Thursday, 24 May 2012

COFFEE? For Life?

As life is action and passion, it is required of a man that he should share the passion and action of his time, at the peril of being not to have lived.

Did you ever wonder if all that coffee you drink might be bad for you?

Sure, it might make you jittery if you drink too much or if its particularly strong. And it might keep you up at night, especially if you drink it late in the day. But are there other, more important health consequences of drinking coffee every day?

A new study addresses this question. And its an important one: Coffee is one of the most popular beverages in the world.

The study, as published in the New England Journal of Medicine, compared the coffee consumption of more than 400,000 adults (ages 50 to 71) with their death rates over 13 years.

The initial results showed that coffee drinkers had a higher risk of death. But, before you swear off coffee, theres more to the story. It turned out that people who drank coffee also were more likely to smoke. Smoking is called a confounder a factor other than coffee that can affect the death rate of coffee drinkers when compared with nondrinkers. After accounting for smoking (and other confounders), coffee drinkers actually had a lower death rate than those who did not drink coffee. That was true for people who drank decaf, as well as people drinking caffeinated coffee. Comparing women who drank coffee with those who did not, the death rates were:

5% lower for those drinking 1 cup per day
13% lower for those drinking 2 or 3 cups per day
16% lower for those drinking 4 or 5 cups per day
15% lower for those drinking 6 or more cups per day
The findings were similar for men, though slightly less dramatic. Death rates were lower by 6% to 12% among coffee drinkers.

When researchers looked at specific causes of death, they found that coffee drinkers had lower rates of:

Heart disease
Lung disease
Injuries and accidents

Cancer deaths were similar in frequency among those who did or did not drink coffee.

Observing a lower death rate among coffee drinkers does not prove that coffee itself is responsible. A study of this type cannot determine cause and effect. But because these results come from a large, well-designed analysis, Id have to say its possible that drinking coffee might help you live longer!

I dont think this study should prompt a person who doesnt like coffee to start drinking it for their health. Coffee consumption can have side effects. Some people feel "hyper," sleep poorly or have heartburn if they drink coffee. And, as mentioned, this study cannot prove that coffee was even the reason that coffee drinkers died less often. The findings could have been due to a confounder that researchers didn't know about.

Still, this new study adds to the list of potential health benefits associated with coffee consumption. For example, prior studies have linked coffee consumption with lower risks of:
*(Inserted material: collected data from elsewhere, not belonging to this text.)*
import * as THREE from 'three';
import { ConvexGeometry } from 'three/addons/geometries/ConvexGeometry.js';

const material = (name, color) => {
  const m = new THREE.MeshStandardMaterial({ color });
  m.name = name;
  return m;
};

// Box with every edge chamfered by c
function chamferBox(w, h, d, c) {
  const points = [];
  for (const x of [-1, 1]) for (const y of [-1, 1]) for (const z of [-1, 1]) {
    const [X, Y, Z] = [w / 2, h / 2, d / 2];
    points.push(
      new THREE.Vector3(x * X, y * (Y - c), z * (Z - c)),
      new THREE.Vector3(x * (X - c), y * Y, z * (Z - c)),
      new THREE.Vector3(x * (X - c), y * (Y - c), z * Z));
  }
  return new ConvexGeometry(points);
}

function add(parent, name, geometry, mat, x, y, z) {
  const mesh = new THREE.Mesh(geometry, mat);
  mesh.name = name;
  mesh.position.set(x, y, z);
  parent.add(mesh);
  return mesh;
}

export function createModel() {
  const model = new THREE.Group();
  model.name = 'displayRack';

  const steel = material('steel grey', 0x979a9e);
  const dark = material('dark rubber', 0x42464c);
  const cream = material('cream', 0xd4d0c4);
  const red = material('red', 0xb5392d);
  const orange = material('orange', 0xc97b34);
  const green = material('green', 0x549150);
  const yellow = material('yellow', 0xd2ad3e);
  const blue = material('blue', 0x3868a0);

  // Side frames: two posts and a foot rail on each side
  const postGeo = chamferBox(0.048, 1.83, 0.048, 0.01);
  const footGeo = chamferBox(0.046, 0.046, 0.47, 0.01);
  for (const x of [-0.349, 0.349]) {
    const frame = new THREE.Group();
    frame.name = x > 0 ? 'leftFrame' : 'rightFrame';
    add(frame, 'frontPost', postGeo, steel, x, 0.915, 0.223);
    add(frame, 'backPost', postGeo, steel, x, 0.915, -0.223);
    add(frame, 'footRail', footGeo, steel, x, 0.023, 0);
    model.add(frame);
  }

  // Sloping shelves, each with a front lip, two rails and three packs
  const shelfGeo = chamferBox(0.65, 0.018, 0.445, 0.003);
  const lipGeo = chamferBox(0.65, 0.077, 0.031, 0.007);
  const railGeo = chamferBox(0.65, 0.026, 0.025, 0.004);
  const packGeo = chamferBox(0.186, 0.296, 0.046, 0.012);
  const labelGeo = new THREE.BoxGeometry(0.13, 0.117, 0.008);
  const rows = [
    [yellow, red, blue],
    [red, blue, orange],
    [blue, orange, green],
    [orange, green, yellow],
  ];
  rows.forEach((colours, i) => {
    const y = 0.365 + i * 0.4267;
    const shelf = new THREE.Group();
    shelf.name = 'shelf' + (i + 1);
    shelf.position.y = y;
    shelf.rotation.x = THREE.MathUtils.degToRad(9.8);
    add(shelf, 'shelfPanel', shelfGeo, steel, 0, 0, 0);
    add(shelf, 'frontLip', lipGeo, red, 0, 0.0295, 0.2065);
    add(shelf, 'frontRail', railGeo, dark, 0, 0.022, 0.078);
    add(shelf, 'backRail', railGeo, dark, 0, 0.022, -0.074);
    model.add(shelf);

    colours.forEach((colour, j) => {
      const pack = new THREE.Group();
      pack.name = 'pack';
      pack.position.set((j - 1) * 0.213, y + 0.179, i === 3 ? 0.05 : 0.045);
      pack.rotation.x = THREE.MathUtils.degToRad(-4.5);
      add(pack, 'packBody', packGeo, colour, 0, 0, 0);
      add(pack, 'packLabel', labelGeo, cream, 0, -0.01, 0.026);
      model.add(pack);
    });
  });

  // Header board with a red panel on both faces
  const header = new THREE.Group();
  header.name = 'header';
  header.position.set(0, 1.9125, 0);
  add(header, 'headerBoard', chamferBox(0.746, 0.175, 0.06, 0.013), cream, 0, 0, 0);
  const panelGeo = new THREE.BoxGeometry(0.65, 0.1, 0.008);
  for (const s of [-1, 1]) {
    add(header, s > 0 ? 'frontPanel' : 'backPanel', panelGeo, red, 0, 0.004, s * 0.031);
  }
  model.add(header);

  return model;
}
Liver disease (including cirrhosis and liver cancer)
Type 2 diabetes
Parkinsons disease
Aggressive types of prostate cancer
Its worth noting that, as found in this study, any benefit from coffee can be more than offset by smoking. If you smoke, make a commitment to quitting. Some people can do it on their own. But if you cant, talk to your doctor about ways to quit. These may include lifestyle changes (such as trying to surround yourself with nonsmokers), medications (such as nicotine patches) or both.

This new study should offer some measure of reassurance to those who enjoy coffee regularly. But it could have a bigger impact on finding new topics for future research. If coffee really does lower death risk, understanding how and why could lead to powerful new preventive and treatment options. The researchers who performed this study suggest that anti-oxidants in coffee (called polyphenols) might be responsible. Only additional research will help us learn if thats true.

There is the finest line between data and evidence.